Sheffield United: Harvey Hinkler (Shoreham View Podcast)
“I would like to see the ‘Big Six’ punished much in the same way plenty of other clubs have been due to the carelessness of their owners; points deductions. The cries of ‘unfair on fans and players’ were never heard when it was Bury, Wigan, Birmingham or even Sheffield Wednesday who were suffering and they shouldn’t be adhered to now just because the clubs are of larger stature.”
You can follow Harvey on Twitter at @harvey_hinkler
Southampton: Felix Keith (Freelance writer)
“I would definitely like them to be punished, but I think it’s very unlikely because the Premier League knows full well how much they need the ‘Big Six’. Fining the clubs wouldn’t do much because they all have billionaire owners with deep pockets. Can’t kick them out of the Champions League either for similar reasons. I reckon, therefore, that you could dock them points in the Premier League — that is a proper punishment that might act as a deterrent, especially with so many of the ‘Big Six’ struggling to even qualify for Europe next season.”
You can follow Felix on Twitter at @felixkeith
West Brom: Joe Chapman (Birmingham Live & Squad of Their Time podcast)
“What the ‘Big Six’ of English football (though the nicknames that have been created for them in the wake of the Super League debacle are not quite as complimentary) have attempted to achieve, and will likely do so again, is utterly unacceptable.
“Of course, when we say clubs we mean the owners of those clubs, a number of whom have been historical pillars in English footballing history. These people quite simply don’t understand what they’d be taking away from the game and, quite clearly, the message amid the backlash has got through.
“In short, they should be punished. Sanctions should be in place. It wasn’t the fault of the managers, players or supporters of Portsmouth, Sheffield Wednesday, Birmingham, Luton or Bournemouth, but they were dealt with strictly for failing to live within their means.
“What these owners have done far outweighs that. It’s an idea built purely on greed and it’s imperative that the deterrent now sends a clear message.”
You can follow Joe on Twitter at @ChapmanJ92
West Ham United: Ben Green (Squawka)
“I think most fans would like to see retrospective action taken in some capacity, if not to immediately hit those out-of-touch owners and their devious, gutless intentions, then to function as a future deterrent for equally misguided ventures to pull the ladder up from us “legacy fans” and the rest of the football pyramid.
“Admittedly, it wouldn’t sit right with me if managers, players and fans were caught in the crossfire of punishment, and as a West Ham supporter, the idea of my club clinching Champions League football based solely on the ‘Super Six’ getting docked points goes against the very facet of the game we were trying to protect: fair competition. Remember Leeds’ pre-Liverpool shirt slogan, ‘Earn It’?

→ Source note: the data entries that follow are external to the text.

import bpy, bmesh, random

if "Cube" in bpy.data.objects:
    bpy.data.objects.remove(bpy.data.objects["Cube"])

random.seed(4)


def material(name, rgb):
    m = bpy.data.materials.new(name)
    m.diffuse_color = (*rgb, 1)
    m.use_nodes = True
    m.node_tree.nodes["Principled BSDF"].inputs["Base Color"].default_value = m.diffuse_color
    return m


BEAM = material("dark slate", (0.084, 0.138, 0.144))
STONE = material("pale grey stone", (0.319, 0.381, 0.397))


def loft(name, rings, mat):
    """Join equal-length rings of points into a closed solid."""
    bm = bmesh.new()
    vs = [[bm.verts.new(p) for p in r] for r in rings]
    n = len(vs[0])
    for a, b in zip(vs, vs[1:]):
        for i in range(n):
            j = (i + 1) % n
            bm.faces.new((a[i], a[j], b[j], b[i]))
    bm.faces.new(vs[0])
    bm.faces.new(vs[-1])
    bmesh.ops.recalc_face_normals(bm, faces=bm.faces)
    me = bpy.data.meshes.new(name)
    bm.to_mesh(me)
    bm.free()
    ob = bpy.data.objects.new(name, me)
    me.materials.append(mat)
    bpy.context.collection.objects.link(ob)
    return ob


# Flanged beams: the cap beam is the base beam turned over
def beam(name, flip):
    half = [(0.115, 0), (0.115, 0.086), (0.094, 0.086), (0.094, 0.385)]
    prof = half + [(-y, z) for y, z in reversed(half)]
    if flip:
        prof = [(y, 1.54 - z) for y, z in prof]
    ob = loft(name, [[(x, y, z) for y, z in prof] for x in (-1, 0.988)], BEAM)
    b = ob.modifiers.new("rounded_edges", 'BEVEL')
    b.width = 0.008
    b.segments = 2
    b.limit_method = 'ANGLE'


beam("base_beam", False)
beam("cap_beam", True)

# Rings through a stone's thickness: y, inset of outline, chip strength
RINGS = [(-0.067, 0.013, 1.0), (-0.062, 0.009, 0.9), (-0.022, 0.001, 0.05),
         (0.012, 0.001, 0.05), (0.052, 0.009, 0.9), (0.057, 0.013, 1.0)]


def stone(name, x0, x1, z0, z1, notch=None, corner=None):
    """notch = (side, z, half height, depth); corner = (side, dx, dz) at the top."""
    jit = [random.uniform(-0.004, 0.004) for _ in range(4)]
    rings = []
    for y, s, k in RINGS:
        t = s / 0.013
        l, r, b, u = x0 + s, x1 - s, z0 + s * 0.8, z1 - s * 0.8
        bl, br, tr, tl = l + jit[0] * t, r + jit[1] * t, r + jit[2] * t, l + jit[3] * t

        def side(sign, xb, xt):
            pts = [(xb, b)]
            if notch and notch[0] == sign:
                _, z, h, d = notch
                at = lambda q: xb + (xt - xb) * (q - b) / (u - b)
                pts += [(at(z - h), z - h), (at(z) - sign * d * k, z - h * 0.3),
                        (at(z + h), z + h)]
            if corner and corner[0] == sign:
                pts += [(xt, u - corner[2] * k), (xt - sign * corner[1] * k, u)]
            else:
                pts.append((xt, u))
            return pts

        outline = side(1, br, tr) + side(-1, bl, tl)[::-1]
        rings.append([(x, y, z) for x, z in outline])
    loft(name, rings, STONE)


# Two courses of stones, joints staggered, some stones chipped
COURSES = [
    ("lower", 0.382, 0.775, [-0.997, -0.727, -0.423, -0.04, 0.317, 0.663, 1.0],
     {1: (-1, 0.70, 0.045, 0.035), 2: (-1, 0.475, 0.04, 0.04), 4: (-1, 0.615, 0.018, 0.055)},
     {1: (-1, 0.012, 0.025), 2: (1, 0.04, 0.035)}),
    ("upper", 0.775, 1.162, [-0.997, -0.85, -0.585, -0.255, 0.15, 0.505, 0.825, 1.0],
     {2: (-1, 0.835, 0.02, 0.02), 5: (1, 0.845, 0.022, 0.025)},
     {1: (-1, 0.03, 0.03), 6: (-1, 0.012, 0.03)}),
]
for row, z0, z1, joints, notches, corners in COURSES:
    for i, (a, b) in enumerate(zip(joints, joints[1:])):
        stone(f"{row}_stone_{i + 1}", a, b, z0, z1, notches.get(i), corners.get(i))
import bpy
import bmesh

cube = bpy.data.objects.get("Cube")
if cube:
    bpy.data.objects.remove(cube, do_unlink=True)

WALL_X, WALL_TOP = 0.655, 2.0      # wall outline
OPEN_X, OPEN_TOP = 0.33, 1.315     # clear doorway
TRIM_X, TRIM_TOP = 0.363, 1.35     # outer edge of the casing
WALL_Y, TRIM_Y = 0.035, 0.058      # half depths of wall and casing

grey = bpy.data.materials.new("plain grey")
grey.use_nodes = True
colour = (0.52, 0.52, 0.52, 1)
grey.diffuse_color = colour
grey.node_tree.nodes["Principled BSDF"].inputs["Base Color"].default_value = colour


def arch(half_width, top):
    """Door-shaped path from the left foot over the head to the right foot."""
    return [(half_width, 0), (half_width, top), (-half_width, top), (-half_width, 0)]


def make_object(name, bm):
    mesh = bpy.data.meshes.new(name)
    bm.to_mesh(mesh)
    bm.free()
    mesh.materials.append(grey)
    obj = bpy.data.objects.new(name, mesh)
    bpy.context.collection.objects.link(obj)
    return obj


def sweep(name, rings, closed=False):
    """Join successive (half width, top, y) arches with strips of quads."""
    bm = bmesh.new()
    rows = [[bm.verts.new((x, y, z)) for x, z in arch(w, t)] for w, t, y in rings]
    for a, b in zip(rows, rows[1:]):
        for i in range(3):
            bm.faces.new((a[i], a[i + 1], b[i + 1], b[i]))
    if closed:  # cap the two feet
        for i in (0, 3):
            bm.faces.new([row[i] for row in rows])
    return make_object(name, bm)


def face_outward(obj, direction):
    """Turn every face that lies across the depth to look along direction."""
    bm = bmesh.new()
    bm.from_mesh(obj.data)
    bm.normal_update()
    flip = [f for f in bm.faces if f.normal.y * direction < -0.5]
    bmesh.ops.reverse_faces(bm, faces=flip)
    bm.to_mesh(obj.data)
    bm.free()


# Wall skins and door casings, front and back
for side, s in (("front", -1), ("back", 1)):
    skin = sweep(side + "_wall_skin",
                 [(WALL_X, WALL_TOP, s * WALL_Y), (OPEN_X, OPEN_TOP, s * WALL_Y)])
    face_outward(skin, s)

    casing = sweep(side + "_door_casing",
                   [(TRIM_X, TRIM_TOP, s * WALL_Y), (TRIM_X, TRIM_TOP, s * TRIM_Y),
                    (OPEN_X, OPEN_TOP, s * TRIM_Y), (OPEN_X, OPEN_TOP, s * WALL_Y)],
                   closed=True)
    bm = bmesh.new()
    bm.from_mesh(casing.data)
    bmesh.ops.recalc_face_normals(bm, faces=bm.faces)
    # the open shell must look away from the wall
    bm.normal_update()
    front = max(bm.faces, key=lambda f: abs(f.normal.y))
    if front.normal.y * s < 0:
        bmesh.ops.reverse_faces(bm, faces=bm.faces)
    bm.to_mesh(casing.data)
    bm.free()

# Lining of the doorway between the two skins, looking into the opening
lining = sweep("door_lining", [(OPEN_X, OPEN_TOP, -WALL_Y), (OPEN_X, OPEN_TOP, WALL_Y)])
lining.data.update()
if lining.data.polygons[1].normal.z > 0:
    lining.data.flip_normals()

“It would be a dream come true to get into Europe, but I want West Ham there on merit, not because some spineless billionaire wanted a bigger slice of the pie. That said, nobody gave a second thought to the fans when the likes of Bury and Sheffield Wednesday were made to pay for boardroom incompetence, and that rule should apply across the football landscape, not just the lower leagues.”
You can read more of Ben’s work for Squawka here
Wolverhampton Wanderers: Dave Azzopardi (Talking Wolves)
“I think the ESL clubs should definitely be penalised. They have completely disrespected the rest of the English football pyramid and it’s purely a money-driven decision from the club’s owners. I think Uefa should punish them and ban them from at least one season of the Champions League/Europa League or a heavy fine for those teams who miss out on qualifying altogether. The FA should also give them a heavy fine with a large proportion of that money being distributed to other clubs.”
You can follow Dave on Twitter at @daveazzopardi